During the American Revolution, Penelope Barker and fifty other women in Edenton boycotted British goods to support the American colonies’ war effort. Their communal action has been called the first instance of female protest in America, and the incident made news in the colonies and Britain. A few months earlier, however, women in Wilmington led a low profile boycott.
Although women helped the colonies win independence from Britain in the 1780s, they had few political and legal rights in the new United States of America. In the ensuing decades, some prominent women began to advocate for women’s rights in their writings. By the 1840s, they gave birth to a women’s rights movement. The leaders of the women’s rights movement found inspiration in the Iroquois, whose women enjoyed more liberties and leadership opportunities than their white counterparts. The women's rights movement, which joined forces with the abolitionists during this era, was nearly exclusively led by Northern white women—with the notable exception of Sojourner Truth.
Major activities and events are listed chronologically.
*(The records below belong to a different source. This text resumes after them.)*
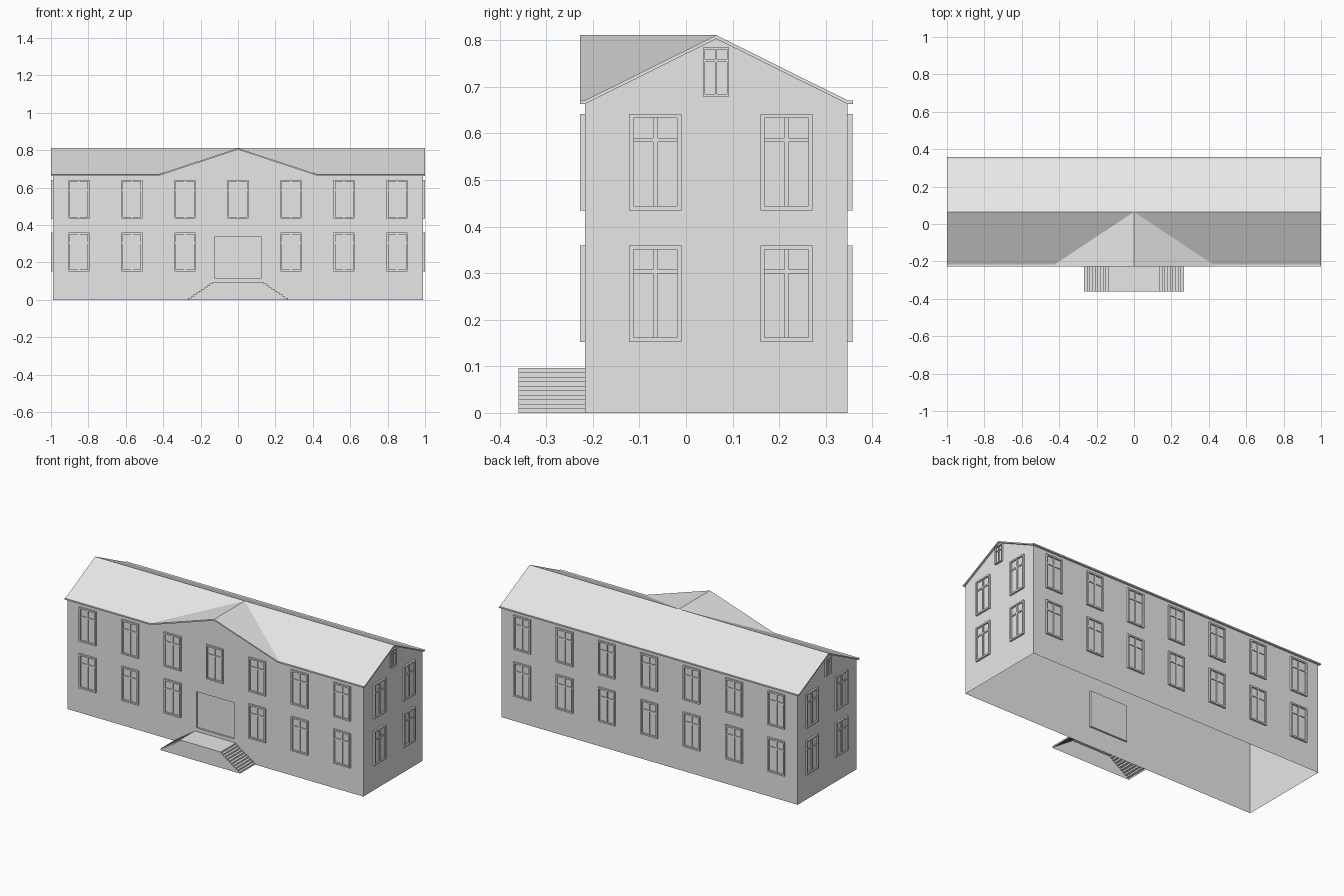
import bpy, bmesh, math
from mathutils import Vector

if "Cube" in bpy.data.objects:
    bpy.data.objects.remove(bpy.data.objects["Cube"])

WX, WF, WB = 0.99, -0.217, 0.347        # wall half length, front y, back y
RY, RZ, EZ, T = 0.065, 0.811, 0.671, 0.008  # ridge y, ridge z, eave z, roof thickness
GX, OV = 0.425, 0.011                   # front gable half width, overhang

grey = bpy.data.materials.new("plain_grey")
grey.diffuse_color = (0.8, 0.8, 0.8, 1)
grey.use_nodes = True
grey.node_tree.nodes["Principled BSDF"].inputs["Base Color"].default_value = grey.diffuse_color


def to_mesh(bm, name):
    bmesh.ops.remove_doubles(bm, verts=bm.verts, dist=1e-5)
    bmesh.ops.recalc_face_normals(bm, faces=bm.faces)
    me = bpy.data.meshes.new(name)
    bm.to_mesh(me)
    bm.free()
    me.materials.append(grey)
    return me


def add(name, me, loc=(0, 0, 0), rot=0, scale=(1, 1, 1)):
    ob = bpy.data.objects.new(name, me)
    ob.location, ob.scale = loc, scale
    ob.rotation_euler.z = rot
    bpy.context.collection.objects.link(ob)
    return ob


def face(bm, pts):
    return bm.faces.new([bm.verts.new(p) for p in pts])


def both(bm, pts):
    """Face and its mirror image across x = 0."""
    face(bm, pts)
    face(bm, [(-x, y, z) for x, y, z in reversed(pts)])


def box(bm, x0, x1, y0, y1, z0, z1):
    r = bmesh.ops.create_cube(bm, size=1)
    for v in r["verts"]:
        v.co = Vector((x0 + (v.co.x + .5) * (x1 - x0),
                       y0 + (v.co.y + .5) * (y1 - y0),
                       z0 + (v.co.z + .5) * (z1 - z0)))


# Walls: open shell with gabled ends, front gable and recessed door
bm = bmesh.new()
ez, rz = EZ - T, RZ - T
dx, d0, d1, dy = 0.126, 0.117, 0.336, WF + 0.01
both(bm, [(x, WF, z) for x, z in [(-WX, 0), (0, 0), (0, d0), (-dx, d0), (-dx, d1),
                                  (0, d1), (0, rz), (-GX, ez), (-WX, ez)]])
both(bm, [(-WX, y, z) for y, z in [(WF, 0), (WF, ez), (RY, rz), (WB, ez), (WB, 0)]])
both(bm, [(x, WB, z) for x, z in [(0, 0), (-WX, 0), (-WX, ez), (0, ez)]])
both(bm, [(-dx, dy, d0), (0, dy, d0), (0, dy, d1), (-dx, dy, d1)])
both(bm, [(-dx, WF, d0), (-dx, dy, d0), (-dx, dy, d1), (-dx, WF, d1)])
for z in (d0, d1):
    both(bm, [(-dx, WF, z), (0, WF, z), (0, dy, z), (-dx, dy, z)])
add("walls", to_mesh(bm, "walls"))

# Roof: main slopes, front cross gable and small flat eaves, thickened downwards
bm = bmesh.new()
F, B = WF - OV, WB + OV
both(bm, [(-1, WF, EZ), (-GX, WF, EZ), (0, RY, RZ), (-1, RY, RZ)])
both(bm, [(-1, F, EZ), (-GX, F, EZ), (-GX, WF, EZ), (-1, WF, EZ)])
both(bm, [(-GX, F, EZ), (0, F, RZ), (0, RY, RZ), (-GX, WF, EZ)])
both(bm, [(-1, RY, RZ), (0, RY, RZ), (0, WB, EZ), (-1, WB, EZ)])
both(bm, [(-1, WB, EZ), (0, WB, EZ), (0, B, EZ), (-1, B, EZ)])
bmesh.ops.remove_doubles(bm, verts=bm.verts, dist=1e-5)
ext = bmesh.ops.extrude_face_region(bm, geom=bm.faces[:])
for v in ext["geom"]:
    if isinstance(v, bmesh.types.BMVert):
        v.co.z -= T
add("roof", to_mesh(bm, "roof"))

# Entrance stairs: landing with flights to left and right
bm = bmesh.new()
N, H, X0, X1, SY = 10, 0.096, 0.266, 0.137, -0.36
half = []
for i in range(N):
    x = -X0 + (X0 - X1) * i / (N - 1)
    half += [(x, H * i / N), (x, H * (i + 1) / N)]
prof = half + [(-x, z) for x, z in reversed(half)]
face(bm, [(x, SY, z) for x, z in prof])
for (xa, za), (xb, zb) in zip(prof, prof[1:]):
    face(bm, [(xa, SY, za), (xb, SY, zb), (xb, WF, zb), (xa, WF, za)])
add("entrance_stairs", to_mesh(bm, "entrance_stairs"))

# Window: frame, cross bars and recessed pane, facing -y
bm = bmesh.new()
w, h, b = 0.056, 0.1035, 0.009
for s in (-1, 1):
    xs = sorted((s * w, s * (w - b)))
    zs = sorted((s * h, s * (h - b)))
    box(bm, *xs, -0.0105, 0, -h, h)
    box(bm, -w + b, w - b, -0.0105, 0, *zs)
box(bm, -b / 2, b / 2, -0.007, 0, -h + b, h - b)
box(bm, -w + b, w - b, -0.007, 0, 0.043, 0.052)
box(bm, -w + b, w - b, -0.002, 0, -h + b, h - b)
win = to_mesh(bm, "window")

for z in (0.256, 0.5385):
    for i in range(-3, 4):
        x = i * 0.2835
        if i or z > 0.4:                 # the door takes the middle place
            add("front_window", win, (x, WF, z))
        add("back_window", win, (x, WB, z), math.pi)
    for s in (-1, 1):
        for y in (-0.066, 0.216):
            add("side_window", win, (s * WX, y, z), s * math.pi / 2)
# Small attic windows in the gable ends
for s in (-1, 1):
    add("attic_window", win, (s * WX, 0.064, 0.732), s * math.pi / 2, (0.5, 0.9, 0.505))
Each item is designated as either primarily national or North Carolina (US or NC).